Apparently, banks simply stopped paying back auction rate securities when they couldn't find new cyclical buyers from the private sector, and since these bonds are regarded as very safe places to store money, naturally the market collapsed.
Regulatory forces have directed Citibank to reimburse small investors $7.3 billion—and there is more with institutional investors not covered—plus a $100 million fine. Under the gun, Merrill Lynch is paying back $10 billion to small investors, again with more due to institutional investors, and Bank of America is being subpoenad.
The article states auction rate securities are a $300 billion market, and indeed, that is about the combined value of TAFs, TLSFs, and PDCFs. This rotating source of low-interest capital has now been subsidized by government so it only makes sense that the private investors be paid back from when they were left holding the bag.

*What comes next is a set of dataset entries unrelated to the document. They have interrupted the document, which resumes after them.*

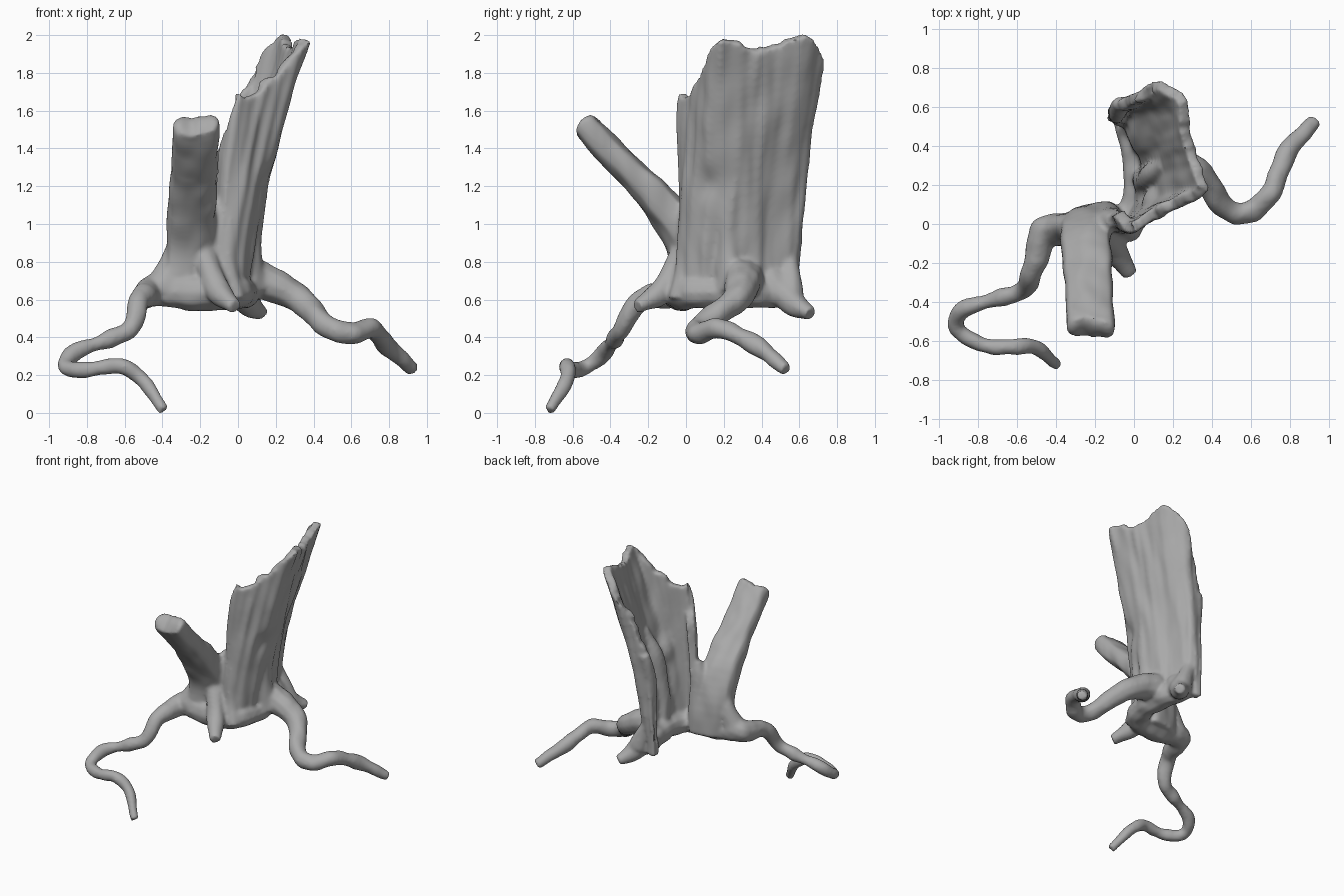
import bpy, bmesh, math
from mathutils import Vector, noise

cube = bpy.data.objects.get("Cube")
if cube:
    bpy.data.objects.remove(cube, do_unlink=True)

wood = bpy.data.materials.new("weathered grey wood")
wood.use_nodes = True
GREY = (0.4, 0.4, 0.4, 1)
wood.diffuse_color = GREY
wood.node_tree.nodes["Principled BSDF"].inputs["Base Color"].default_value = GREY
parts = []


def add_object(name, data):
    ob = bpy.data.objects.new(name, data)
    bpy.context.collection.objects.link(ob)
    parts.append(ob)
    return ob


def mesh_from(name, bm):
    me = bpy.data.meshes.new(name)
    bm.to_mesh(me)
    bm.free()
    return add_object(name, me)


def spline(points, steps):
    """Catmull-Rom samples through points of any dimension."""
    pts = [Vector(p) for p in points]
    pts = [pts[0] * 2 - pts[1]] + pts + [pts[-1] * 2 - pts[-2]]
    out = []
    for a, b, c, d in zip(pts, pts[1:], pts[2:], pts[3:]):
        for s in range(steps):
            t = s / steps
            out.append((b * 2 + (c - a) * t + (a * 2 - b * 5 + c * 4 - d) * t * t
                        + (b * 3 - a - c * 3 + d) * t ** 3) / 2)
    return out + [pts[-2]]


def limb(name, points):
    """Tapered round limb; each point is x, y, z, radius."""
    cu = bpy.data.curves.new(name, 'CURVE')
    cu.dimensions = '3D'
    cu.bevel_depth = 1
    cu.bevel_resolution = 3
    cu.use_fill_caps = True
    samples = spline(points, 6)
    sp = cu.splines.new('POLY')
    sp.points.add(len(samples) - 1)
    for p, s in zip(sp.points, samples):
        p.co = (s[0], s[1], s[2], 1)
        p.radius = s[3]
    return add_object(name, cu)


def bump(x, centre, width):
    return math.exp(-((x - centre) / width) ** 2)


# Hollow trunk wall: foot and broken rim of each plank, front edge to rear edge
feet = [(-.17, .04), (-.12, -.03), (-.06, -.045), (.01, 0), (.05, .1), (.075, .22), (.07, .33),
        (.045, .43), (.0, .52), (-.05, .57), (-.1, .59), (-.14, .585)]
rims = [(-.1, .04, 1.43), (-.01, -.045, 1.67), (.1, .01, 1.7), (.22, .08, 1.82),
        (.37, .15, 1.97), (.36, .27, 1.97), (.32, .38, 1.92), (.29, .49, 1.96),
        (.27, .65, 2.0), (.13, .74, 1.87), (.03, .69, 1.72), (-.09, .63, 1.43)]
ROWS, FOOT_Z, STEPS = 40, 0.6, 8
bm = bmesh.new()
grid = []
for i, (foot, rim) in enumerate(zip(spline([f + (0,) for f in feet], STEPS),
                                    spline(rims, STEPS))):
    plank = i / STEPS
    top = rim.z + 0.04 * noise.noise(Vector((i * 0.45, 3, 0)))
    column = []
    for r in range(ROWS + 1):
        t = r / ROWS
        p = foot.lerp(rim, t ** 1.5)
        p.z = FOOT_Z + (top - FOOT_Z) * t
        push = 0.014 * noise.noise(Vector((i * 0.3, p.z * 1.5, 7)))
        # Rotted groove low on the outside and a small dent near the front
        push -= 0.05 * bump(plank, 7.5, 0.9) * bump(p.z, 1.05, 0.3)
        push -= 0.04 * bump(plank, 3.9, 0.4) * bump(p.z, 1.22, 0.08)
        p += Vector((p.x + .1, p.y - .3, 0)).normalized() * push
        column.append(bm.verts.new(p))
    grid.append(column)
for a, b in zip(grid, grid[1:]):
    for r in range(ROWS):
        bm.faces.new((a[r], b[r], b[r + 1], a[r + 1]))
wall = mesh_from("trunk_wall", bm)
solid = wall.modifiers.new("thickness", 'SOLIDIFY')
solid.thickness = 0.06
solid.offset = -1

# Slab that rises from the base and bends forward; rows are x, y, z, width, thickness
spine = spline([(-.25, .01, .6, .32, .17), (-.25, .0, .85, .27, .18), (-.245, -.09, 1.06, .26, .2),
                (-.235, -.26, 1.25, .25, .165), (-.22, -.53, 1.53, .24, .15)], 4)
bm = bmesh.new()
bmesh.ops.create_cube(bm, size=1)
bmesh.ops.subdivide_edges(bm, edges=bm.edges[:], cuts=len(spine) - 2, use_grid_fill=True)
last = len(spine) - 1
for v in bm.verts:
    k = round((v.co.z + 0.5) * last)
    side, depth = v.co.x, v.co.y
    x, y, z, width, thick = spine[k]
    along = (spine[min(k + 1, last)] - spine[max(k - 1, 0)]).yz.normalized()
    offset = depth * thick * (1 - 1.2 * side * side)
    twist = 0.3 * side * width * (1 - k / last)
    v.co = Vector((x + side * width * (1 - 0.5 * depth * depth),
                   y + along.y * offset + twist, z - along.x * offset))
    if k == last:
        rounding = 0.025 - 0.08 * depth * depth + 0.03 * noise.noise(Vector((side * 4, 2, 2)))
        v.co += Vector((0, along.x, along.y)) * (rounding + 0.03 * side)
mesh_from("leaning_slab", bm)

# Stump base and ribs that tie wall, slab and roots together
limb("base_ring", [(-.43, -.02, .66, .075), (-.25, -.03, .65, .1), (-.06, 0, .65, .09),
                   (.02, .12, .65, .085), (.02, .35, .65, .085), (-.04, .54, .64, .07)])
limb("slab_web", [(-.13, .03, .65, .08), (-.13, .03, .85, .075), (-.13, .02, 1.02, .06),
                  (-.11, .02, 1.14, .04)])
limb("left_flare", [(-.4, -.03, .68, .09), (-.36, -.01, .8, .065), (-.33, -.02, .93, .04)])
limb("front_rib", [(-.02, -.03, .61, .065), (-.05, -.01, .8, .05), (-.04, .0, 1.1, .035)])
limb("outer_rib", [(.07, .24, .66, .085), (.06, .22, .9, .065), (.1, .25, 1.2, .065),
                   (.16, .3, 1.42, .04)])
limb("rear_strip", [(.02, .55, .64, .075), (-.06, .545, .85, .05), (-.09, .555, 1.1, .045),
                    (-.08, .59, 1.3, .05), (-.07, .62, 1.41, .04)])

# Roots
limb("right_front_root", [(-.38, -.02, .68, .09), (-.47, -.06, .65, .08), (-.52, -.24, .61, .058),
                          (-.57, -.34, .46, .05), (-.73, -.39, .385, .045), (-.87, -.43, .33, .045),
                          (-.91, -.53, .255, .043), (-.8, -.61, .24, .042), (-.62, -.635, .26, .042),
                          (-.51, -.63, .19, .04), (-.39, -.72, .025, .032)])
limb("left_root", [(.02, .3, .74, .11), (.16, .3, .7, .1), (.32, .27, .62, .075),
                   (.42, .14, .52, .065), (.51, .06, .45, .06), (.62, .07, .435, .057),
                   (.71, .18, .46, .055), (.79, .37, .37, .05), (.93, .53, .24, .038)])
limb("front_stub_root", [(-.18, -.02, .85, .07), (-.12, -.1, .69, .065),
                         (-.07, -.18, .62, .055), (-.015, -.26, .575, .04)])
limb("rear_stub_root", [(-.02, .45, .72, .08), (.05, .56, .6, .07), (.13, .66, .535, .04)])

# Fuse the parts into one continuous piece of wood
bpy.ops.object.select_all(action='DESELECT')
for ob in parts:
    ob.select_set(True)
bpy.context.view_layer.objects.active = wall
bpy.ops.object.convert(target='MESH')
bpy.ops.object.join()
stump = bpy.context.view_layer.objects.active
stump.name = stump.data.name = "tree_stump"
remesh = stump.modifiers.new("fuse", 'REMESH')
remesh.mode = 'VOXEL'
remesh.voxel_size = 0.013
smooth = stump.modifiers.new("soften", 'SMOOTH')
smooth.factor = 0.5
smooth.iterations = 8
bpy.ops.object.convert(target='MESH')

# Weathered grain, stretched along the trunk
me = stump.data
bm = bmesh.new()
bm.from_mesh(me)
bm.normal_update()
moves = [v.normal * 0.011 * noise.noise(Vector((v.co.x * 11, v.co.y * 11, v.co.z * 4)))
         for v in bm.verts]
for v, move in zip(bm.verts, moves):
    v.co += move
low = min(v.co.z for v in bm.verts)
bmesh.ops.translate(bm, verts=bm.verts[:], vec=(0, 0, -low))
bm.to_mesh(me)
bm.free()
me.materials.clear()
me.materials.append(wood)
bpy.ops.object.shade_smooth_by_angle(angle=math.radians(50))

ADDENDUM (8/8/08): Today UBS is similarly on the hook for $19.2 billion, and a $150 million fine. (8/11/08): Add Morgan Stanley to the list for $4.5 billion. (8/15/08): Wachovia agrees to pay $9 billion, and the Attorney General's office of New York has decided Merrill's agreement to pay $10 billion was not enough and needs to pay more. (9/12/08) Fidelity, the seller of asset backed securties, takes a $300 million hit.